◆ Task instructions ◆
In the records below, find the line that contains "outline extruded along" and the line that contains "bm = prism(outline, (0, 0, 0.2))", then retype exactly those two lines and every line between them.

◆ Data supplied ◆
*** Block opens ***

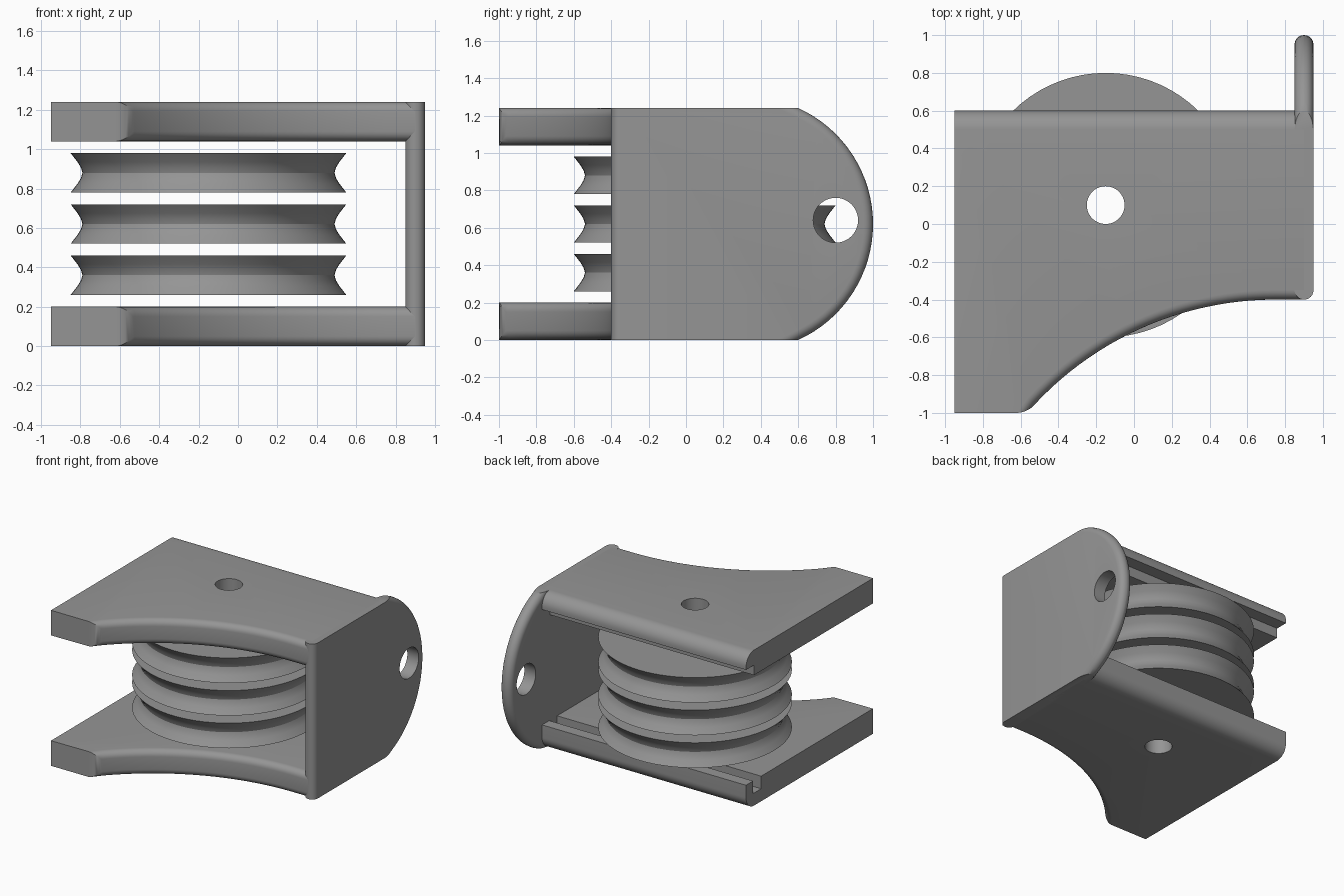
import bpy, bmesh, math
from mathutils import Vector, Matrix

if "Cube" in bpy.data.objects:
    bpy.data.objects.remove(bpy.data.objects["Cube"])

grey = bpy.data.materials.new("plain_grey")
grey.diffuse_color = (0.3, 0.3, 0.3, 1)
grey.use_nodes = True
grey.node_tree.nodes["Principled BSDF"].inputs["Base Color"].default_value = grey.diffuse_color


def finish(name, bm):
    bmesh.ops.recalc_face_normals(bm, faces=bm.faces[:])
    me = bpy.data.meshes.new(name)
    bm.to_mesh(me)
    bm.free()
    me.materials.append(grey)
    ob = bpy.data.objects.new(name, me)
    bpy.context.collection.objects.link(ob)
    return ob


def smooth(ob):
    bpy.ops.object.select_all(action='DESELECT')
    ob.select_set(True)
    bpy.context.view_layer.objects.active = ob
    bpy.ops.object.shade_smooth_by_angle(angle=math.radians(30))


def prism(points, offset):
    """Closed outline extruded along an offset vector."""
    bm = bmesh.new()
    face = bm.faces.new([bm.verts.new(p) for p in points])
    ext = bmesh.ops.extrude_face_region(bm, geom=[face])
    bmesh.ops.translate(bm, vec=offset, verts=[v for v in ext["geom"] if isinstance(v, bmesh.types.BMVert)])
    return bm


def round_edges(bm, test, radius, segments=6):
    """Round every edge whose two end points pass the test."""
    edges = [e for e in bm.edges if test(e.verts[0].co, e.verts[1].co)]
    bmesh.ops.bevel(bm, geom=edges, offset=radius, segments=segments, profile=0.5,
                    affect='EDGES', clamp_overlap=False)


def cut(ob, bm):
    """Subtract a cutter and remove it."""
    cutter = finish("cutter", bm)
    cutter.hide_render = True
    mod = ob.modifiers.new("cut", 'BOOLEAN')
    mod.operation, mod.solver, mod.object = 'DIFFERENCE', 'EXACT', cutter
    bpy.ops.object.select_all(action='DESELECT')
    bpy.context.view_layer.objects.active = ob
    ob.select_set(True)
    bpy.ops.object.modifier_apply(modifier=mod.name)
    bpy.data.objects.remove(cutter)


def box(lo, hi):
    bm = bmesh.new()
    lo, hi = Vector(lo), Vector(hi)
    bmesh.ops.create_cube(bm, size=1, matrix=Matrix.Translation((lo + hi) / 2) @ Matrix.Diagonal((*(hi - lo), 1)))
    return bm


def cylinder(center, radius, depth, axis='Z'):
    bm = bmesh.new()
    rot = Matrix.Rotation(math.pi / 2, 4, 'Y') if axis == 'X' else Matrix()
    bmesh.ops.create_cone(bm, cap_ends=True, segments=48, radius1=radius, radius2=radius, depth=depth,
                          matrix=Matrix.Translation(center) @ rot)
    return bm


# Top and bottom plates with a concave front edge
CX, R = 0.75, 1.743
a0 = math.asin(1.316 / R)
arc = [(CX - R * math.sin(a0 * (1 - i / 24)), -0.4 - R + R * math.cos(a0 * (1 - i / 24)), 0) for i in range(25)]
outline = [(-0.95, 0.6, 0), (-0.95, -1, 0)] + arc + [(0.9, -0.4, 0), (0.9, 0.6, 0)]


def on_front_curve(a, b):
    inside = all(p.x > -0.7 and p.y < -0.39 for p in (a, b))
    return inside and (abs(a.z - b.z) < 0.01 or a.x < 0)\
        and not (abs(a.z - b.z) > 0.01 and a.y > -0.99)


def make_plate(name, top):
    bm = prism(outline, (0, 0, 0.2))
    round_edges(bm, on_front_curve, 0.05)
    round_edges(bm, lambda a, b: a.y > 0.59 and b.y > 0.59 and a.z < 0.01 and b.z < 0.01, 0.1, 10)
    if top:
        for v in bm.verts:
            v.co.z = 1.24 - v.co.z
    ob = finish(name, bm)
    # sliding-panel channel near the back edge
    if top:
        cut(ob, box((-1.1, 0.5, 0.9), (0.85, 0.7, 1.12)))
    else:
        cut(ob, box((-1.1, 0.41, 0.1), (0.85, 0.51, 0.4)))
    cut(ob, cylinder((-0.15, 0.1, 0.62), 0.1, 2))
    smooth(ob)


make_plate("bottom_plate", False)
make_plate("top_plate", True)

# Side plate with a rounded rear end and an eye hole
R2 = (0.62 ** 2 + 0.4 ** 2) / 0.8
b0 = math.asin(0.62 / R2)
end = [(0.85, 1 - R2 + R2 * math.cos(b0 * t / 16), 0.62 + R2 * math.sin(b0 * t / 16)) for t in range(-16, 17)]
bm = prism([(0.85, -0.4, 1.24), (0.85, -0.4, 0)] + end, (0.1, 0, 0))
round_edges(bm, lambda a, b: abs(a.x - b.x) < 0.01 and (
    (a.y > 0.59 and b.y > 0.59) or (a.y < -0.39 and b.y < -0.39)), 0.049)
side = finish("side_plate", bm)
cut(side, cylinder((0.9, 0.8, 0.64), 0.12, 0.5, 'X'))
smooth(side)

# Three grooved wheels spun from one profile
groove = [(0.7, 0), (0.665, 0.045), (0.648, 0.073), (0.64, 0.1), (0.648, 0.127), (0.665, 0.155), (0.7, 0.2)]
for i in range(3):
    bm = bmesh.new()
    pts = [(0.1, 0)] + groove + [(0.1, 0.2)]
    vs = [bm.verts.new((r, 0, z)) for r, z in pts]
    es = [bm.edges.new((vs[k], vs[(k + 1) % len(vs)])) for k in range(len(vs))]
    bmesh.ops.spin(bm, geom=vs + es, cent=(0, 0, 0), axis=(0, 0, 1), angle=2 * math.pi, steps=72)
    bmesh.ops.remove_doubles(bm, verts=bm.verts[:], dist=0.0005)
    bmesh.ops.translate(bm, vec=(-0.15, 0.1, 0.26 + 0.26 * i), verts=bm.verts[:])
    smooth(finish(f"wheel_{i + 1}", bm))
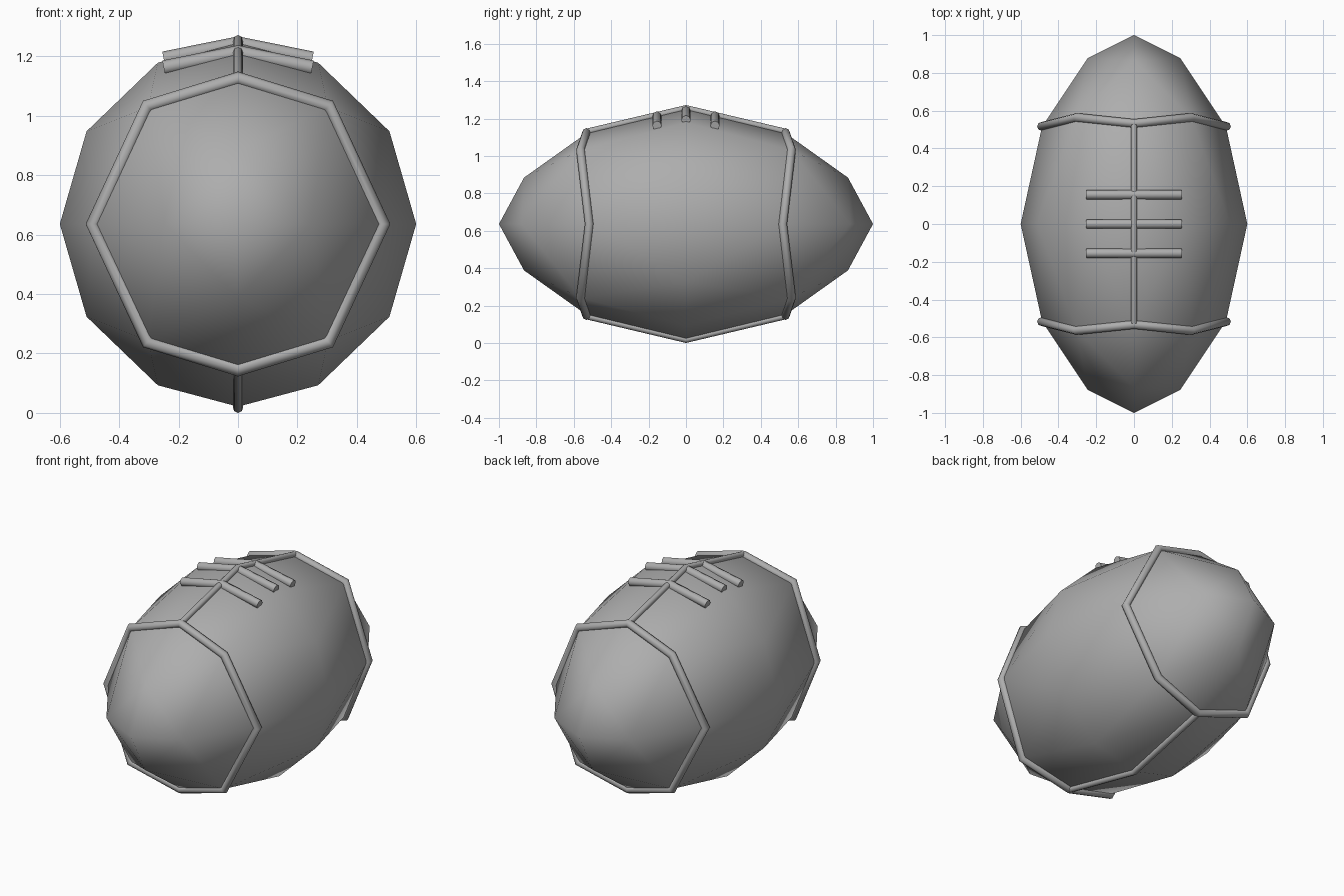
import bpy, bmesh
from itertools import product

if "Cube" in bpy.data.objects:
    bpy.data.objects.remove(bpy.data.objects["Cube"])

CZ = 0.636  # height of the ball's centre

# One eighth of the ball: an octahedron face split in three along each edge
tip, top, side = (0, 1, 0), (0, 0, .615), (.6, 0, 0)
tip_top, top_tip = (0, .866, .248), (0, .53, .487)
tip_side, side_tip = (.245, .878, 0), (.487, .515, 0)
side_top, top_side = (.51, 0, .312), (.27, 0, .543)
mid = (.303, .562, .395)
TRIS = [(tip, tip_top, tip_side), (tip_top, mid, tip_side), (tip_top, top_tip, mid),
        (tip_side, mid, side_tip), (top_tip, top, top_side), (top_tip, top_side, mid),
        (mid, top_side, side_top), (mid, side_top, side_tip), (side_tip, side_top, side)]

# Dark grey for the whole ball
grey = bpy.data.materials.new("dark_grey")
grey.diffuse_color = (.42, .42, .42, 1)
grey.use_nodes = True
grey.node_tree.nodes["Principled BSDF"].inputs["Base Color"].default_value = grey.diffuse_color


def link(obj):
    bpy.context.collection.objects.link(obj)
    obj.location.z = CZ
    obj.data.materials.append(grey)
    return obj


# Ball body, mirrored into all eight octants
bm = bmesh.new()
for signs in product((1, -1), repeat=3):
    for tri in TRIS:
        bm.faces.new([bm.verts.new([c * s for c, s in zip(p, signs)]) for p in tri])
bmesh.ops.remove_doubles(bm, verts=bm.verts, dist=1e-4)
bmesh.ops.recalc_face_normals(bm, faces=bm.faces)
for f in bm.faces:
    f.smooth = True
mesh = bpy.data.meshes.new("ball_body")
bm.to_mesh(mesh)
bm.free()
link(bpy.data.objects.new("ball_body", mesh))


def tube(name, pts, radius, cyclic=False):
    """Round cord along straight segments, capped at open ends."""
    cu = bpy.data.curves.new(name, 'CURVE')
    cu.dimensions = '3D'
    cu.bevel_depth = radius
    cu.bevel_resolution = 2
    cu.use_fill_caps = True
    sp = cu.splines.new('POLY')
    sp.points.add(len(pts) - 1)
    for p, co in zip(sp.points, pts):
        p.co = (*co, 1)
    sp.use_cyclic_u = cyclic
    sp.use_smooth = True
    return link(bpy.data.objects.new(name, cu))


# Eight-sided seam rings around both ends
quarter = [top_tip, mid, side_tip]
half = quarter + [(x, y, -z) for x, y, z in (mid, top_tip)]
ring = half + [(-x, y, z) for x, y, z in half[-2:0:-1]]
for name, s in (("front_ring_seam", -1), ("back_ring_seam", 1)):
    tube(name, [(x * 1.006, y * s * 1.004, z * 1.006) for x, y, z in ring], .023, True)

# Lengthwise seams on top and bottom
for name, s in (("top_seam", 1), ("bottom_seam", -1)):
    tube(name, [(0, -.53, s * .493), (0, 0, s * .619), (0, .53, s * .493)], .017)

# Three laces across the top seam
for i in (-1, 0, 1):
    drop = .03 * abs(i)
    tube("lace_%d" % (i + 2), [(-.25, i * .155, .556 - drop),
                               (0, i * .155, .607 - drop),
                               (.25, i * .155, .556 - drop)], .025)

*** Block closes ***

◆ Response to the task ◆
    """Closed outline extruded along an offset vector."""
    bm = bmesh.new()
    face = bm.faces.new([bm.verts.new(p) for p in points])
    ext = bmesh.ops.extrude_face_region(bm, geom=[face])
    bmesh.ops.translate(bm, vec=offset, verts=[v for v in ext["geom"] if isinstance(v, bmesh.types.BMVert)])
    return bm


def round_edges(bm, test, radius, segments=6):
    """Round every edge whose two end points pass the test."""
    edges = [e for e in bm.edges if test(e.verts[0].co, e.verts[1].co)]
    bmesh.ops.bevel(bm, geom=edges, offset=radius, segments=segments, profile=0.5,
                    affect='EDGES', clamp_overlap=False)


def cut(ob, bm):
    """Subtract a cutter and remove it."""
    cutter = finish("cutter", bm)
    cutter.hide_render = True
    mod = ob.modifiers.new("cut", 'BOOLEAN')
    mod.operation, mod.solver, mod.object = 'DIFFERENCE', 'EXACT', cutter
    bpy.ops.object.select_all(action='DESELECT')
    bpy.context.view_layer.objects.active = ob
    ob.select_set(True)
    bpy.ops.object.modifier_apply(modifier=mod.name)
    bpy.data.objects.remove(cutter)


def box(lo, hi):
    bm = bmesh.new()
    lo, hi = Vector(lo), Vector(hi)
    bmesh.ops.create_cube(bm, size=1, matrix=Matrix.Translation((lo + hi) / 2) @ Matrix.Diagonal((*(hi - lo), 1)))
    return bm


def cylinder(center, radius, depth, axis='Z'):
    bm = bmesh.new()
    rot = Matrix.Rotation(math.pi / 2, 4, 'Y') if axis == 'X' else Matrix()
    bmesh.ops.create_cone(bm, cap_ends=True, segments=48, radius1=radius, radius2=radius, depth=depth,
                          matrix=Matrix.Translation(center) @ rot)
    return bm


# Top and bottom plates with a concave front edge
CX, R = 0.75, 1.743
a0 = math.asin(1.316 / R)
arc = [(CX - R * math.sin(a0 * (1 - i / 24)), -0.4 - R + R * math.cos(a0 * (1 - i / 24)), 0) for i in range(25)]
outline = [(-0.95, 0.6, 0), (-0.95, -1, 0)] + arc + [(0.9, -0.4, 0), (0.9, 0.6, 0)]


def on_front_curve(a, b):
    inside = all(p.x > -0.7 and p.y < -0.39 for p in (a, b))
    return inside and (abs(a.z - b.z) < 0.01 or a.x < 0)\
        and not (abs(a.z - b.z) > 0.01 and a.y > -0.99)


def make_plate(name, top):
    bm = prism(outline, (0, 0, 0.2))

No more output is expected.